Return, word for word, only the lines of the data below that lie between the line with "target.moveTo(x0, y0);" and the line with "const shape = rect(new", those two lines included.

-=-=-=-=-

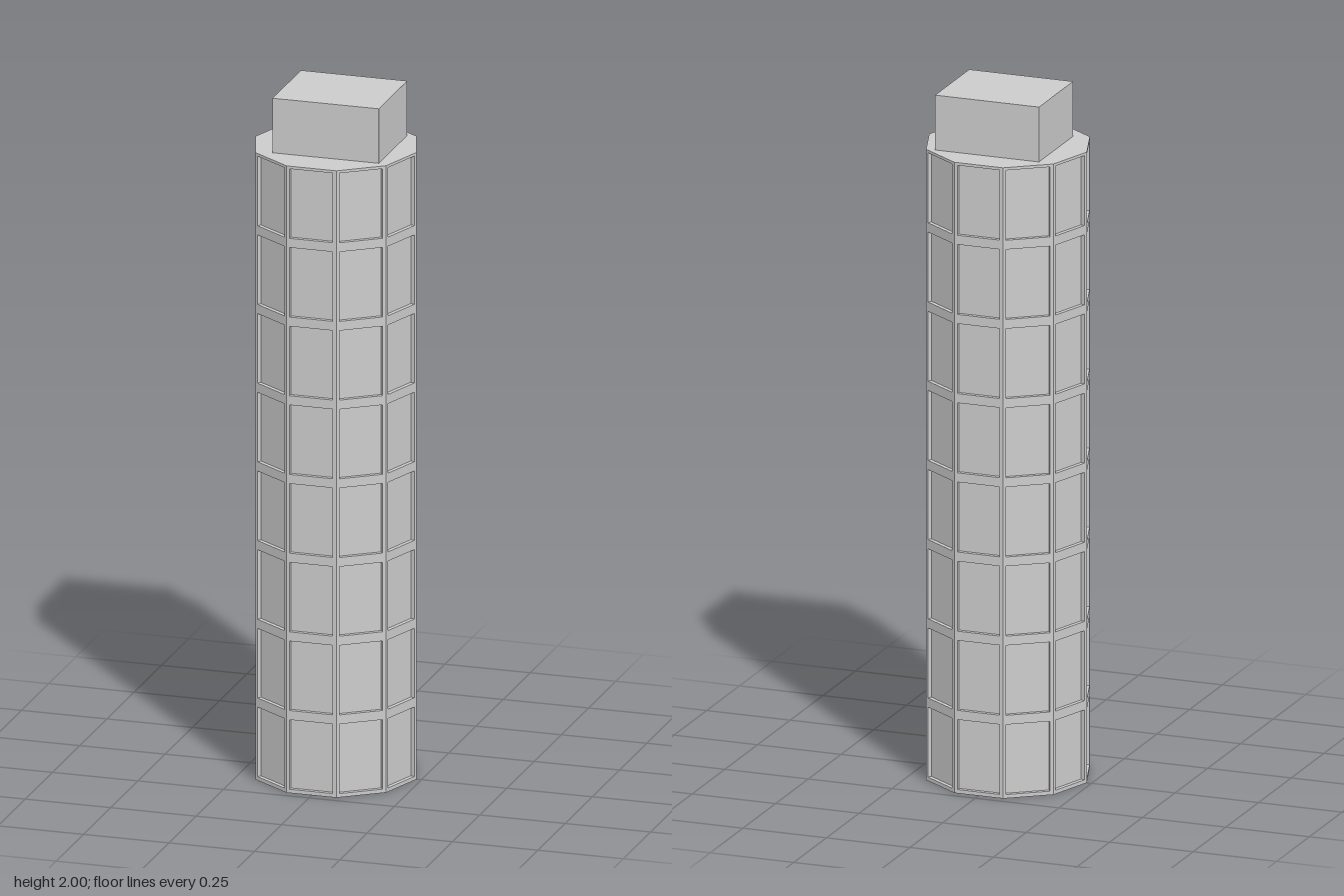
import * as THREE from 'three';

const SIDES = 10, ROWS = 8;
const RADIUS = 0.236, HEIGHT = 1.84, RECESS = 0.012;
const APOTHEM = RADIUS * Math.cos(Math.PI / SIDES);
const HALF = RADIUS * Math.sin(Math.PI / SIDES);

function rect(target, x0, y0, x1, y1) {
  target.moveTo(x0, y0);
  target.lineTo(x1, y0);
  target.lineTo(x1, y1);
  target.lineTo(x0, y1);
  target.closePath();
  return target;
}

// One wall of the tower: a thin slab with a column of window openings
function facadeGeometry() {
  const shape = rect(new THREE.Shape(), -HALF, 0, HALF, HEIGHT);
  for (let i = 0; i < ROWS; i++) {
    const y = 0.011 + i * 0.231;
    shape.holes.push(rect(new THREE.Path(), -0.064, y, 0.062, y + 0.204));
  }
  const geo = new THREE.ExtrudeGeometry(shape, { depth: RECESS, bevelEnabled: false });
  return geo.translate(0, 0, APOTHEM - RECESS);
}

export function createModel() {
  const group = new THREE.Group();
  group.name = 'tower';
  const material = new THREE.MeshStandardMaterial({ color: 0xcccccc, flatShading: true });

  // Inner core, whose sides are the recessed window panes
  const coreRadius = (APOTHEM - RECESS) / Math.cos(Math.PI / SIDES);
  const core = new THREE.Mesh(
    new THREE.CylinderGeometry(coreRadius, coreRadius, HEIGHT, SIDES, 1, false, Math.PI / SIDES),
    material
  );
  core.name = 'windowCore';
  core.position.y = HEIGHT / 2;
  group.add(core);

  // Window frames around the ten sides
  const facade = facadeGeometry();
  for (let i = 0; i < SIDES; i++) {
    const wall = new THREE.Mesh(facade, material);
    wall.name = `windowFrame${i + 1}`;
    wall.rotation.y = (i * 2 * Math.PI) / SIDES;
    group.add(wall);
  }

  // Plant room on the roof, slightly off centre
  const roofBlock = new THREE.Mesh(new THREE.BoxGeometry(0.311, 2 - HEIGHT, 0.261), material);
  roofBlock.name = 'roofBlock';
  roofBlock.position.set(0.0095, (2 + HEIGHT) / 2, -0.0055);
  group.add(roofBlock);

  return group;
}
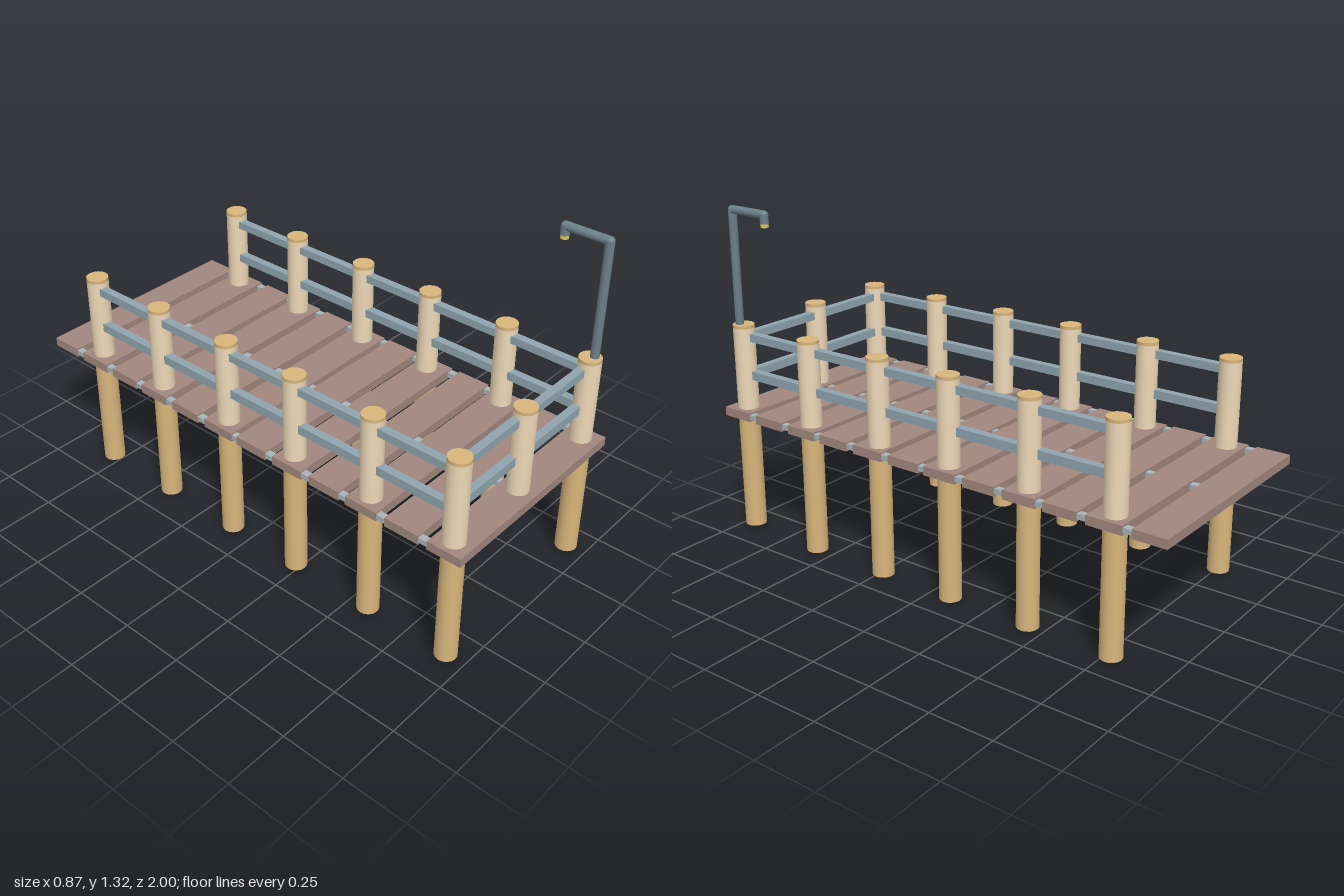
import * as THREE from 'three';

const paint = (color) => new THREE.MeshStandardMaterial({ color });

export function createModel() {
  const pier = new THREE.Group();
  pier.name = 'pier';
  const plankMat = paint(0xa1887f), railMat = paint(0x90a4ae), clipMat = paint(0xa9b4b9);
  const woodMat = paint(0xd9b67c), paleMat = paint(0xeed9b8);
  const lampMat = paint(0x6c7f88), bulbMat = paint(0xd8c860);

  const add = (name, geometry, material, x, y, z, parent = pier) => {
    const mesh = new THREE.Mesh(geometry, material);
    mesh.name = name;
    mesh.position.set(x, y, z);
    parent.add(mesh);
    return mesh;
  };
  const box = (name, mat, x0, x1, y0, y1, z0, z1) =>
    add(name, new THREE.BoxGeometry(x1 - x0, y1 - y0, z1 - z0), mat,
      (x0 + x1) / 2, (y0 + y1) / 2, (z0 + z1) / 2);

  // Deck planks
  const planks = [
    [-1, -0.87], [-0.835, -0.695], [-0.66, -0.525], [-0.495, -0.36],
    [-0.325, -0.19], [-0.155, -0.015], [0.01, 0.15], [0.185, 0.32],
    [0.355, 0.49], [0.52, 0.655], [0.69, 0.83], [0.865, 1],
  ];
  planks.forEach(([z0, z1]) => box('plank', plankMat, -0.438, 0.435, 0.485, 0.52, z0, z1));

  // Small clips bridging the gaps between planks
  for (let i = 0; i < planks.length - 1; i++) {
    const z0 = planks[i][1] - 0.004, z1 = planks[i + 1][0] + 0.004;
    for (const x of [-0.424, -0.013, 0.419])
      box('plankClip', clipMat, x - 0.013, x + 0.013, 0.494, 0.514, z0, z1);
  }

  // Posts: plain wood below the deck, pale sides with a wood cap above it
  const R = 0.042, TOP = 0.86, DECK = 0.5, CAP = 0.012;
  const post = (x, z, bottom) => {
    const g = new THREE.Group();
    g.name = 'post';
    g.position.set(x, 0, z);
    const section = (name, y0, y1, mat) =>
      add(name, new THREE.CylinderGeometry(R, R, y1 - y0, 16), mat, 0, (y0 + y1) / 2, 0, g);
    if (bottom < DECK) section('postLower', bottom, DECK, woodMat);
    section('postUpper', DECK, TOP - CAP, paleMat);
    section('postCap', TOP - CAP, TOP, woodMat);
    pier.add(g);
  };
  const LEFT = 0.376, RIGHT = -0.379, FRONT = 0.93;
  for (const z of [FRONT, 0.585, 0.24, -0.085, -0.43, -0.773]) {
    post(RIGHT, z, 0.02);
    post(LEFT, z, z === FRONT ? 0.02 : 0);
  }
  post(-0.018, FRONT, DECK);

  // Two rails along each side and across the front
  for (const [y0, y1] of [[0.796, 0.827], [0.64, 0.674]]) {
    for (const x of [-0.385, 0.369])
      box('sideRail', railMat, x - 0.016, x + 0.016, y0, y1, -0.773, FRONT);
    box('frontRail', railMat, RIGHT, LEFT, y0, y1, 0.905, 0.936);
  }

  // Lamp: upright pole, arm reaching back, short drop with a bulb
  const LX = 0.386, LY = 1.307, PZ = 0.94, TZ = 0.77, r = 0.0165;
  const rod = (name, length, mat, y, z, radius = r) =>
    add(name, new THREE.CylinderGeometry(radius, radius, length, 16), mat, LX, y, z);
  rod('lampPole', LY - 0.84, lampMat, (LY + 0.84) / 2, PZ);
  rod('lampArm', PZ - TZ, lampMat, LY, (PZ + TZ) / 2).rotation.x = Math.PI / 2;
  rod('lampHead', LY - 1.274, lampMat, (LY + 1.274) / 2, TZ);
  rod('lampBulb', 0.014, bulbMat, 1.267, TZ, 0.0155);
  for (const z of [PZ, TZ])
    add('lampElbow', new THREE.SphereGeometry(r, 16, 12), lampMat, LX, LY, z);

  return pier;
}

-=-=-=-=-

• Response below:
  target.moveTo(x0, y0);
  target.lineTo(x1, y0);
  target.lineTo(x1, y1);
  target.lineTo(x0, y1);
  target.closePath();
  return target;
}

// One wall of the tower: a thin slab with a column of window openings
function facadeGeometry() {
  const shape = rect(new THREE.Shape(), -HALF, 0, HALF, HEIGHT);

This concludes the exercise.